▸ **Your assignment**
Where the material below has a line containing "(x0,x1, y0,y1, z0,z1)", start repeating exactly, and keep going through the line containing "bm.faces.new(corners if side", with no other lines.

--- The data Enclosed Below ---

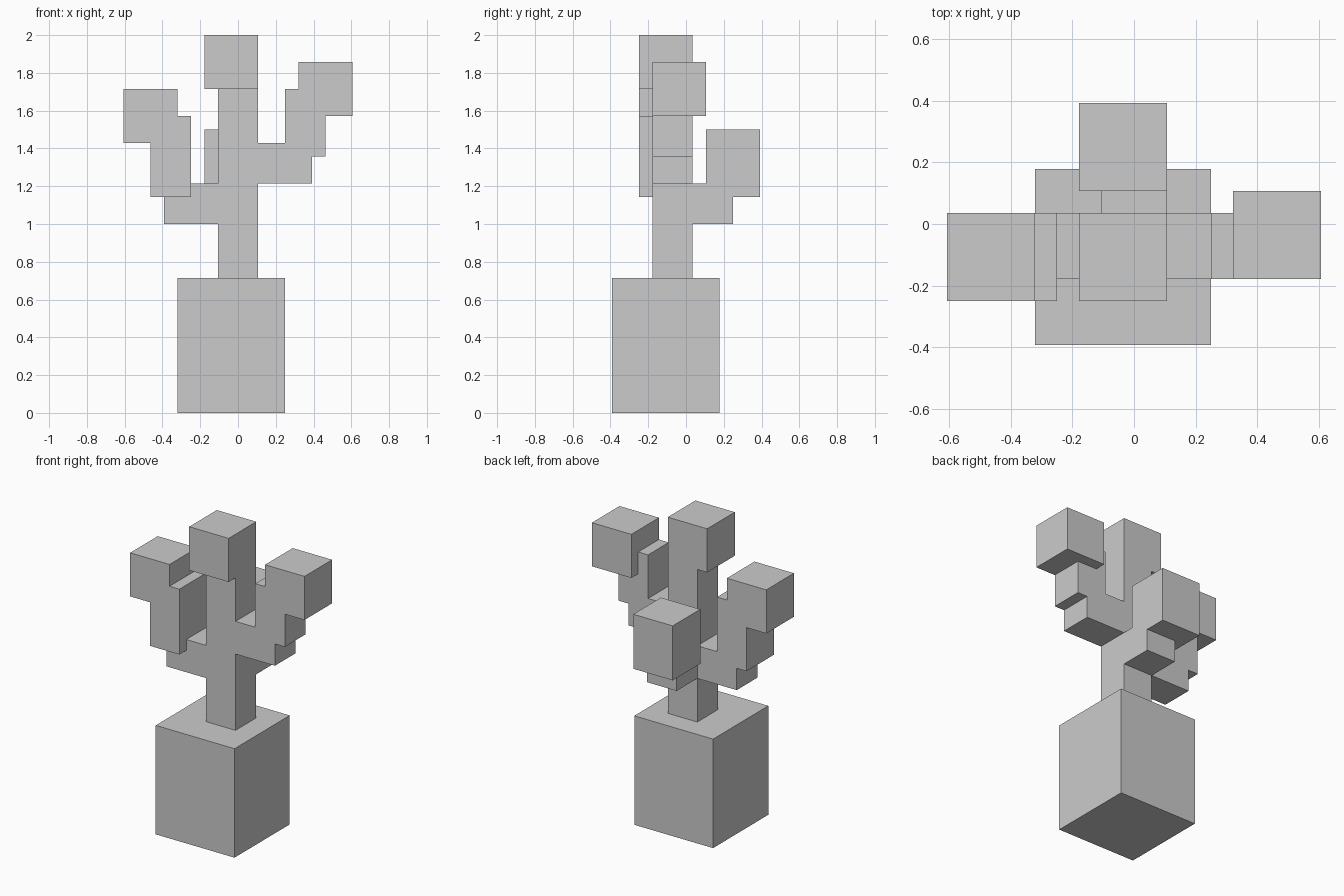
import bpy, bmesh, math
from itertools import product
from mathutils import Vector

if "Cube" in bpy.data.objects:
    bpy.data.objects.remove(bpy.data.objects["Cube"])

U = 2 / 28                              # one grid cell
ORIGIN = Vector((-8.5, -5.5, 0))        # grid corner, in cells


def block_object(name, boxes):
    """Fuse grid-aligned boxes (x0,x1, y0,y1, z0,z1) into one clean outer skin."""
    cells = set()
    for x0, x1, y0, y1, z0, z1 in boxes:
        cells.update(product(range(x0, x1), range(y0, y1), range(z0, z1)))
    bm = bmesh.new()
    verts = {}

    def vert(p):
        key = tuple(round(c) for c in p)
        if key not in verts:
            verts[key] = bm.verts.new((Vector(key) + ORIGIN) * U)
        return verts[key]

    for cell in cells:
        for axis, side in product(range(3), (0, 1)):
            step = [0, 0, 0]
            step[axis] = 2 * side - 1
            if tuple(c + s for c, s in zip(cell, step)) in cells:
                continue
            corners = []
            for a, b in ((0, 0), (1, 0), (1, 1), (0, 1)):
                p = list(cell)
                p[axis] += side
                p[(axis + 1) % 3] += a
                p[(axis + 2) % 3] += b
                corners.append(vert(p))
            bm.faces.new(corners if side else corners[::-1])
    # merge the coplanar cell faces
    bmesh.ops.dissolve_limit(bm, angle_limit=math.radians(1),
                             verts=bm.verts[:], edges=bm.edges[:])
    mesh = bpy.data.meshes.new(name)
    bm.to_mesh(mesh)
    bm.free()
    obj = bpy.data.objects.new(name, mesh)
    bpy.context.collection.objects.link(obj)
    return obj


# Base block
block_object("base", [(4, 12, 0, 8, 0, 10)])

# Trunk with crown and three stepped branches
trunk = [(7, 10, 3, 6, 10, 24), (6, 10, 2, 6, 24, 28)]
right_branch = [(10, 14, 3, 6, 17, 20), (12, 15, 3, 6, 19, 24), (13, 17, 3, 7, 22, 26)]
left_branch = [(3, 7, 3, 6, 14, 17), (2, 5, 2, 6, 16, 22), (0, 4, 2, 6, 20, 24)]
back_branch = [(7, 10, 6, 9, 14, 17), (6, 10, 7, 11, 16, 21)]
block_object("trunk_and_branches", trunk + right_branch + left_branch + back_branch)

--- End of Enclosed The data ---

▸ **Answer to this problem**
    """Fuse grid-aligned boxes (x0,x1, y0,y1, z0,z1) into one clean outer skin."""
    cells = set()
    for x0, x1, y0, y1, z0, z1 in boxes:
        cells.update(product(range(x0, x1), range(y0, y1), range(z0, z1)))
    bm = bmesh.new()
    verts = {}

    def vert(p):
        key = tuple(round(c) for c in p)
        if key not in verts:
            verts[key] = bm.verts.new((Vector(key) + ORIGIN) * U)
        return verts[key]

    for cell in cells:
        for axis, side in product(range(3), (0, 1)):
            step = [0, 0, 0]
            step[axis] = 2 * side - 1
            if tuple(c + s for c, s in zip(cell, step)) in cells:
                continue
            corners = []
            for a, b in ((0, 0), (1, 0), (1, 1), (0, 1)):
                p = list(cell)
                p[axis] += side
                p[(axis + 1) % 3] += a
                p[(axis + 2) % 3] += b
                corners.append(vert(p))
            bm.faces.new(corners if side else corners[::-1])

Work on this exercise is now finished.